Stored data
================

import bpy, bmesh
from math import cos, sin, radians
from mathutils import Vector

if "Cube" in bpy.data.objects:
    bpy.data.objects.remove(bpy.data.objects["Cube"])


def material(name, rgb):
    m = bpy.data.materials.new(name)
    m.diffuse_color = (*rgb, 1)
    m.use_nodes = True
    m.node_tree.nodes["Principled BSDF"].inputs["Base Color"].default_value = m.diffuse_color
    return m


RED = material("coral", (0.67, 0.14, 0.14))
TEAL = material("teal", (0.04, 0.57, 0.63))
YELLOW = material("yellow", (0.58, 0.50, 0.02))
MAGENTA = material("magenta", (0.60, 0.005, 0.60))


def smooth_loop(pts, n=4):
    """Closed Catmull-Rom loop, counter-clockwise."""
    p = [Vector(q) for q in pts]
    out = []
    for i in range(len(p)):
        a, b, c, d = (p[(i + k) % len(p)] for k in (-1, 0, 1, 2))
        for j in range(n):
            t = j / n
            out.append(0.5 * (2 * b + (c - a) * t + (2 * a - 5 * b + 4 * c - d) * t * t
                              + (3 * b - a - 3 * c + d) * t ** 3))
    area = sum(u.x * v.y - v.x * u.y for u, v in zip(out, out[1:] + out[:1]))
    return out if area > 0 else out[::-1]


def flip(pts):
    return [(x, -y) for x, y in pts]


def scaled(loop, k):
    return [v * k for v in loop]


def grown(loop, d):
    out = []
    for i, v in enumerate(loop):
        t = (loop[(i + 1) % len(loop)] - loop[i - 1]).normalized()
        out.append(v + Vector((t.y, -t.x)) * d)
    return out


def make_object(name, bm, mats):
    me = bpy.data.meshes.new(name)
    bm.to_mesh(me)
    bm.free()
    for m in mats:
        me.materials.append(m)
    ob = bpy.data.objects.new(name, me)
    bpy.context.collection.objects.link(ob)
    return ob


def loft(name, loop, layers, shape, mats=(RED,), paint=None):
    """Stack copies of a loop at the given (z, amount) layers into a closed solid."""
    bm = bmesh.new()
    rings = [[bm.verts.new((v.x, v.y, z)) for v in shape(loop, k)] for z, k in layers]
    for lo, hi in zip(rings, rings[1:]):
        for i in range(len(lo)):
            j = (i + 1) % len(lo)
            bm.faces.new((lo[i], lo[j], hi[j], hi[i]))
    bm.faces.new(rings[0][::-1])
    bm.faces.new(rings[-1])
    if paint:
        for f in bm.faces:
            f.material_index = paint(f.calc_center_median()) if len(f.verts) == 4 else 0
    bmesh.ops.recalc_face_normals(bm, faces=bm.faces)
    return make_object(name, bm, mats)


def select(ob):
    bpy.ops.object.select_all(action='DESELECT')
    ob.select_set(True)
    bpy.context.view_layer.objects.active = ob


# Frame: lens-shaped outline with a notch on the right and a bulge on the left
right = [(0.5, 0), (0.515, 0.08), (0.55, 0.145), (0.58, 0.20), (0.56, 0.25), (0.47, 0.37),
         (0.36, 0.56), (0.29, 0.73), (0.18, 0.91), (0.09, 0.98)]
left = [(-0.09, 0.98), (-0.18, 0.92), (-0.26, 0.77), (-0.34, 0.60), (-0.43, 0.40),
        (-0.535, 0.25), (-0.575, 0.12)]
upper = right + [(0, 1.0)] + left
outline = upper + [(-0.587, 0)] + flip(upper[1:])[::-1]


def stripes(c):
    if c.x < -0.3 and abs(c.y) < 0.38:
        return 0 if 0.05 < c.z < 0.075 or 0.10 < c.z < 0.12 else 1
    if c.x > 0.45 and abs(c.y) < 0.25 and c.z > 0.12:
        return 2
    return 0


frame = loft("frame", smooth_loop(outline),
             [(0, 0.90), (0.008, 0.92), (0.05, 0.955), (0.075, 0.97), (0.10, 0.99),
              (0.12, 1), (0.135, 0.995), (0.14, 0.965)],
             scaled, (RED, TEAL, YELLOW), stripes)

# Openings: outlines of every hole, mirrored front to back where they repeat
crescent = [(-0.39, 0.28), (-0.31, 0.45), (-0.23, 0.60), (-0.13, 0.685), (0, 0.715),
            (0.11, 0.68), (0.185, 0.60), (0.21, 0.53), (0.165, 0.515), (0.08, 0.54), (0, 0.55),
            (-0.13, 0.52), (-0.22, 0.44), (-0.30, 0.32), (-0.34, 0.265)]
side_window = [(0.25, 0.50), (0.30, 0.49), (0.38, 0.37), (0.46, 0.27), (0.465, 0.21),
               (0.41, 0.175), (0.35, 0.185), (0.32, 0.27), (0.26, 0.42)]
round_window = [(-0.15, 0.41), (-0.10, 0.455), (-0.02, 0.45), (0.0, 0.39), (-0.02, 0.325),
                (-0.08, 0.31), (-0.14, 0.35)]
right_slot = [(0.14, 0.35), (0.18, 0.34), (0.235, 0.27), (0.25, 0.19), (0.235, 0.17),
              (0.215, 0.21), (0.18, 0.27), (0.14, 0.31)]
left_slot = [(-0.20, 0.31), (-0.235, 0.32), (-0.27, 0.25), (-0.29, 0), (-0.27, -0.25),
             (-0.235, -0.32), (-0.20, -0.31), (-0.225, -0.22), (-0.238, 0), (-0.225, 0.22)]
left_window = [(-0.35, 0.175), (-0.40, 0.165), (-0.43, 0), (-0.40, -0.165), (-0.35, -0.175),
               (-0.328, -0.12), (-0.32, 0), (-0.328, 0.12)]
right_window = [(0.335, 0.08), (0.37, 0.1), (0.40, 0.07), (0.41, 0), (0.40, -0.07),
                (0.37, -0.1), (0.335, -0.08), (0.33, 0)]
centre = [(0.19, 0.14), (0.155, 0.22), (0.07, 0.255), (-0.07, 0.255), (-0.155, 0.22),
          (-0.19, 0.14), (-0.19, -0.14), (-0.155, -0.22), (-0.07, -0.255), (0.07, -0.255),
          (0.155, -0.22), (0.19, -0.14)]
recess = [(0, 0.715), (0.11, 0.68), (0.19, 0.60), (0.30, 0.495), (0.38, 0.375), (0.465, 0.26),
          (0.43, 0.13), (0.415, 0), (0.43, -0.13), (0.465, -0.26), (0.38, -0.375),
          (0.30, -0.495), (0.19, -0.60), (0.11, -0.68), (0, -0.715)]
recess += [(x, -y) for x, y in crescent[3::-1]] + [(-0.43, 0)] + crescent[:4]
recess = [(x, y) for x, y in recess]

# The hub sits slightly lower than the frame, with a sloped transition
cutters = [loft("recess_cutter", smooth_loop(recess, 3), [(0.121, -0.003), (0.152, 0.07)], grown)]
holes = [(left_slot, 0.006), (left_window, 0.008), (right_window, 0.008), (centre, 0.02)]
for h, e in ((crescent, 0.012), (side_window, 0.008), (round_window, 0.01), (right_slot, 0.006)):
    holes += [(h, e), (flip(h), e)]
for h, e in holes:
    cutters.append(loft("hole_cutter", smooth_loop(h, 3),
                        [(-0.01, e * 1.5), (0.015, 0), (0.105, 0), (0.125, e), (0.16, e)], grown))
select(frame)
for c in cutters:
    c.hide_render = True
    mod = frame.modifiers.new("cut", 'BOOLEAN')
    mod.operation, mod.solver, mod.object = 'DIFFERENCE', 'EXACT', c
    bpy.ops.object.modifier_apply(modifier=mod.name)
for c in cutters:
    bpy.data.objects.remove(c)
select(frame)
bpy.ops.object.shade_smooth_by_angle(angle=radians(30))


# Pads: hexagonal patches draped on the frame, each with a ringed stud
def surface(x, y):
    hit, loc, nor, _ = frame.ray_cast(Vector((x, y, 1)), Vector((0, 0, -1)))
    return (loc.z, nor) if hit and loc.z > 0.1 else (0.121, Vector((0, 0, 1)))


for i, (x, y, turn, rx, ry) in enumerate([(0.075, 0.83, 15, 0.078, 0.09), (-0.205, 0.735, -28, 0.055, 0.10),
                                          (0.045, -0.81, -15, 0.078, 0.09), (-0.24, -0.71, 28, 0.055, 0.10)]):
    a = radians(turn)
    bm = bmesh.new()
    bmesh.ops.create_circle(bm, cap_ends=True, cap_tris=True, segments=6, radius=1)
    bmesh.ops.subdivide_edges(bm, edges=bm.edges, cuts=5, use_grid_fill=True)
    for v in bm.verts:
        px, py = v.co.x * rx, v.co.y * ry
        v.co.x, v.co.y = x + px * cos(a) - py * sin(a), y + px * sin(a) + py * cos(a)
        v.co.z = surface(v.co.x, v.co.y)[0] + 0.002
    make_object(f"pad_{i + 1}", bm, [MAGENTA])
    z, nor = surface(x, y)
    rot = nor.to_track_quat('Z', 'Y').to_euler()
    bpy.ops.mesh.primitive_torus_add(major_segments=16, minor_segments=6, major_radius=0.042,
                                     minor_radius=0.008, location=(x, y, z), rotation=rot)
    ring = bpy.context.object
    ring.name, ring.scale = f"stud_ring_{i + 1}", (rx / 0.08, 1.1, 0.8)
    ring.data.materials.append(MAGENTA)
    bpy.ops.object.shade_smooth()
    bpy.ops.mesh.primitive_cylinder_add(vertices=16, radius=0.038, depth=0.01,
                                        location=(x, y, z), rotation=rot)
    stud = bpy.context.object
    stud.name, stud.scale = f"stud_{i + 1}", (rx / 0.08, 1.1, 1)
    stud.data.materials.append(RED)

================

- **TASK GOAL**:
Write out every line, unchanged, from the one containing "mod.operation, mod.solver, mod.object" through the closing line of the data.

- **ANSWER SECTION**:
    mod.operation, mod.solver, mod.object = 'DIFFERENCE', 'EXACT', c
    bpy.ops.object.modifier_apply(modifier=mod.name)
for c in cutters:
    bpy.data.objects.remove(c)
select(frame)
bpy.ops.object.shade_smooth_by_angle(angle=radians(30))


# Pads: hexagonal patches draped on the frame, each with a ringed stud
def surface(x, y):
    hit, loc, nor, _ = frame.ray_cast(Vector((x, y, 1)), Vector((0, 0, -1)))
    return (loc.z, nor) if hit and loc.z > 0.1 else (0.121, Vector((0, 0, 1)))


for i, (x, y, turn, rx, ry) in enumerate([(0.075, 0.83, 15, 0.078, 0.09), (-0.205, 0.735, -28, 0.055, 0.10),
                                          (0.045, -0.81, -15, 0.078, 0.09), (-0.24, -0.71, 28, 0.055, 0.10)]):
    a = radians(turn)
    bm = bmesh.new()
    bmesh.ops.create_circle(bm, cap_ends=True, cap_tris=True, segments=6, radius=1)
    bmesh.ops.subdivide_edges(bm, edges=bm.edges, cuts=5, use_grid_fill=True)
    for v in bm.verts:
        px, py = v.co.x * rx, v.co.y * ry
        v.co.x, v.co.y = x + px * cos(a) - py * sin(a), y + px * sin(a) + py * cos(a)
        v.co.z = surface(v.co.x, v.co.y)[0] + 0.002
    make_object(f"pad_{i + 1}", bm, [MAGENTA])
    z, nor = surface(x, y)
    rot = nor.to_track_quat('Z', 'Y').to_euler()
    bpy.ops.mesh.primitive_torus_add(major_segments=16, minor_segments=6, major_radius=0.042,
                                     minor_radius=0.008, location=(x, y, z), rotation=rot)
    ring = bpy.context.object
    ring.name, ring.scale = f"stud_ring_{i + 1}", (rx / 0.08, 1.1, 0.8)
    ring.data.materials.append(MAGENTA)
    bpy.ops.object.shade_smooth()
    bpy.ops.mesh.primitive_cylinder_add(vertices=16, radius=0.038, depth=0.01,
                                        location=(x, y, z), rotation=rot)
    stud = bpy.context.object
    stud.name, stud.scale = f"stud_{i + 1}", (rx / 0.08, 1.1, 1)
    stud.data.materials.append(RED)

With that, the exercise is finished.